Madge with her twin sons Alan and David Madge with her twin sons Alan and David

Mr Bayles' brother David was their mother's main carer until she moved into a care home.

"My brother had so many hurdles to overcome," he said.

"David was very tired, was still working, although his employers were very good and he was able to work from home.

"He was also having to deal with all the admin like sorting out power of attorney and dealing with the bank etc.

"My wife and I did some respite care for two weeks to enable David to get away for a break and it was very draining as her condition deteriorated even during that short period of time."

He added: "We’ll be walking the Belfast Memory Walk at Ormeau Park to help raise money for research, in the hope that we can live in a world where dementia no longer devastates lives".

Barry Smyth from Alzheimer’s Society said: “There are so many family members and friends providing care around-the-clock to keep their loved ones tethered to the world.

"This vital care can be incredibly rewarding but comes at a cost – often coping with changes to behaviour and carrying out daily tasks many of us take for granted.

“By signing up to one of our Memory Walks, we can continue to provide help and hope to everyone who has been devastated by dementia.

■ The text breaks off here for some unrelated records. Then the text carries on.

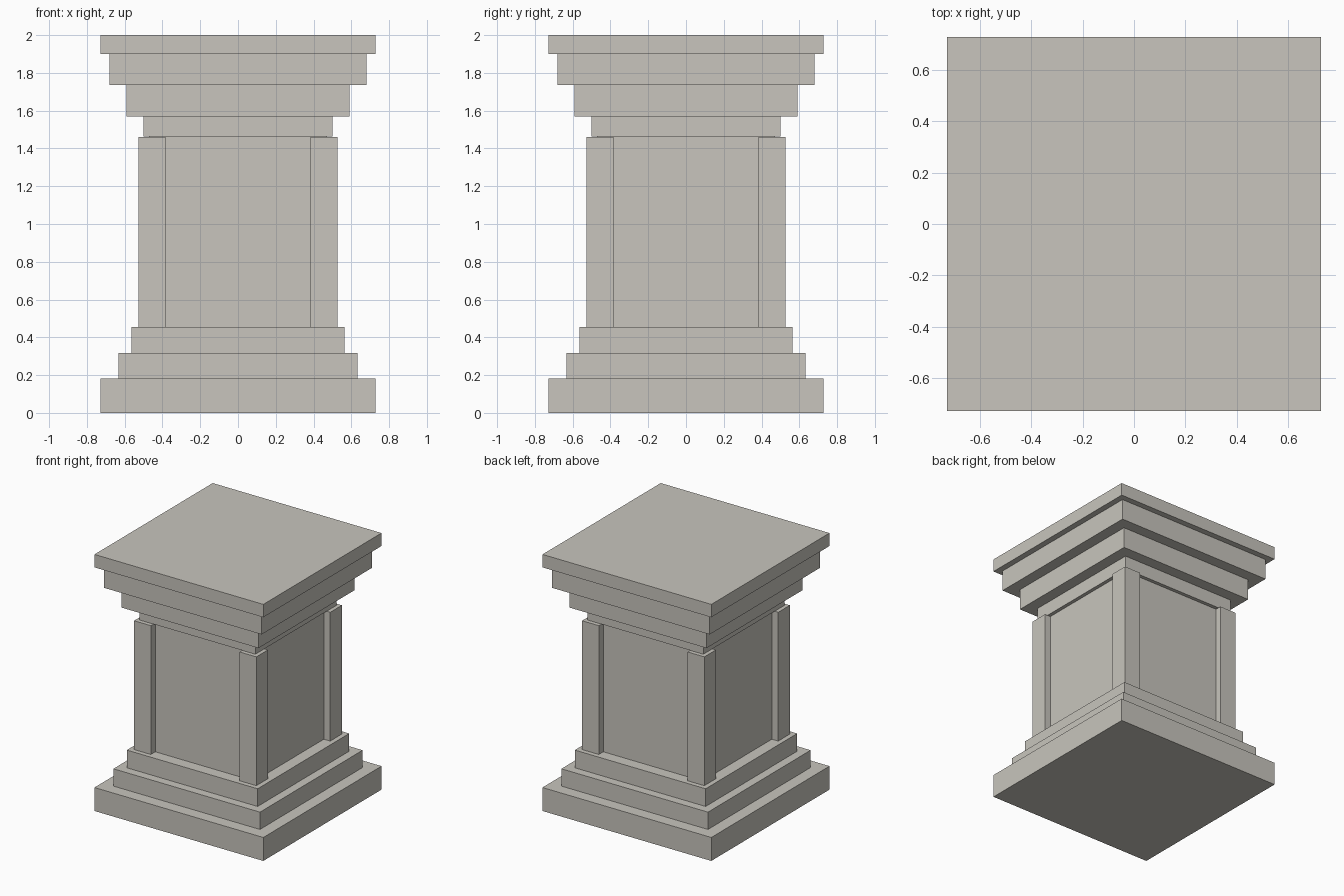
import bpy
import bmesh
from mathutils import Matrix

cube = bpy.data.objects.get("Cube")
if cube:
    bpy.data.objects.remove(cube, do_unlink=True)

# Single warm stone colour
stone = bpy.data.materials.new("warm_grey_stone")
stone.use_nodes = True
colour = (0.58, 0.56, 0.51, 1.0)
stone.diffuse_color = colour
bsdf = next(n for n in stone.node_tree.nodes if n.type == 'BSDF_PRINCIPLED')
bsdf.inputs["Base Color"].default_value = colour
bsdf.inputs["Roughness"].default_value = 0.9


def block(name, half, bottom, top, x=0.0, y=0.0):
    """Square block with the given half width, between two heights."""
    mesh = bpy.data.meshes.new(name)
    bm = bmesh.new()
    place = Matrix.Translation((x, y, (bottom + top) / 2))
    size = Matrix.Diagonal((2 * half, 2 * half, top - bottom, 1))
    bmesh.ops.create_cube(bm, size=1, matrix=place @ size)
    bm.to_mesh(mesh)
    bm.free()
    mesh.materials.append(stone)
    obj = bpy.data.objects.new(name, mesh)
    bpy.context.collection.objects.link(obj)
    return obj


# Stepped base, recessed shaft and stepped capital
for name, half, bottom, top in [
    ("base_plinth", 0.728, 0.0, 0.183),
    ("base_middle_step", 0.632, 0.183, 0.318),
    ("base_upper_step", 0.564, 0.318, 0.456),
    ("shaft_core", 0.472, 0.456, 1.463),
    ("capital_neck", 0.5, 1.463, 1.57),
    ("capital_lower_step", 0.591, 1.57, 1.735),
    ("capital_middle_step", 0.681, 1.735, 1.899),
    ("capital_top_slab", 0.728, 1.899, 2.0),
]:
    block(name, half, bottom, top)

# Four corner posts framing the shaft panels
outer, inner = 0.527, 0.383
centre = (outer + inner) / 2
for x_name, sx in (("left", 1), ("right", -1)):
    for y_name, sy in (("front", -1), ("back", 1)):
        block(f"{y_name}_{x_name}_corner_post", (outer - inner) / 2,
              0.456, 1.46, sx * centre, sy * centre)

"We see thousands of people, all connected by similar experiences, coming together, which is always incredible to witness."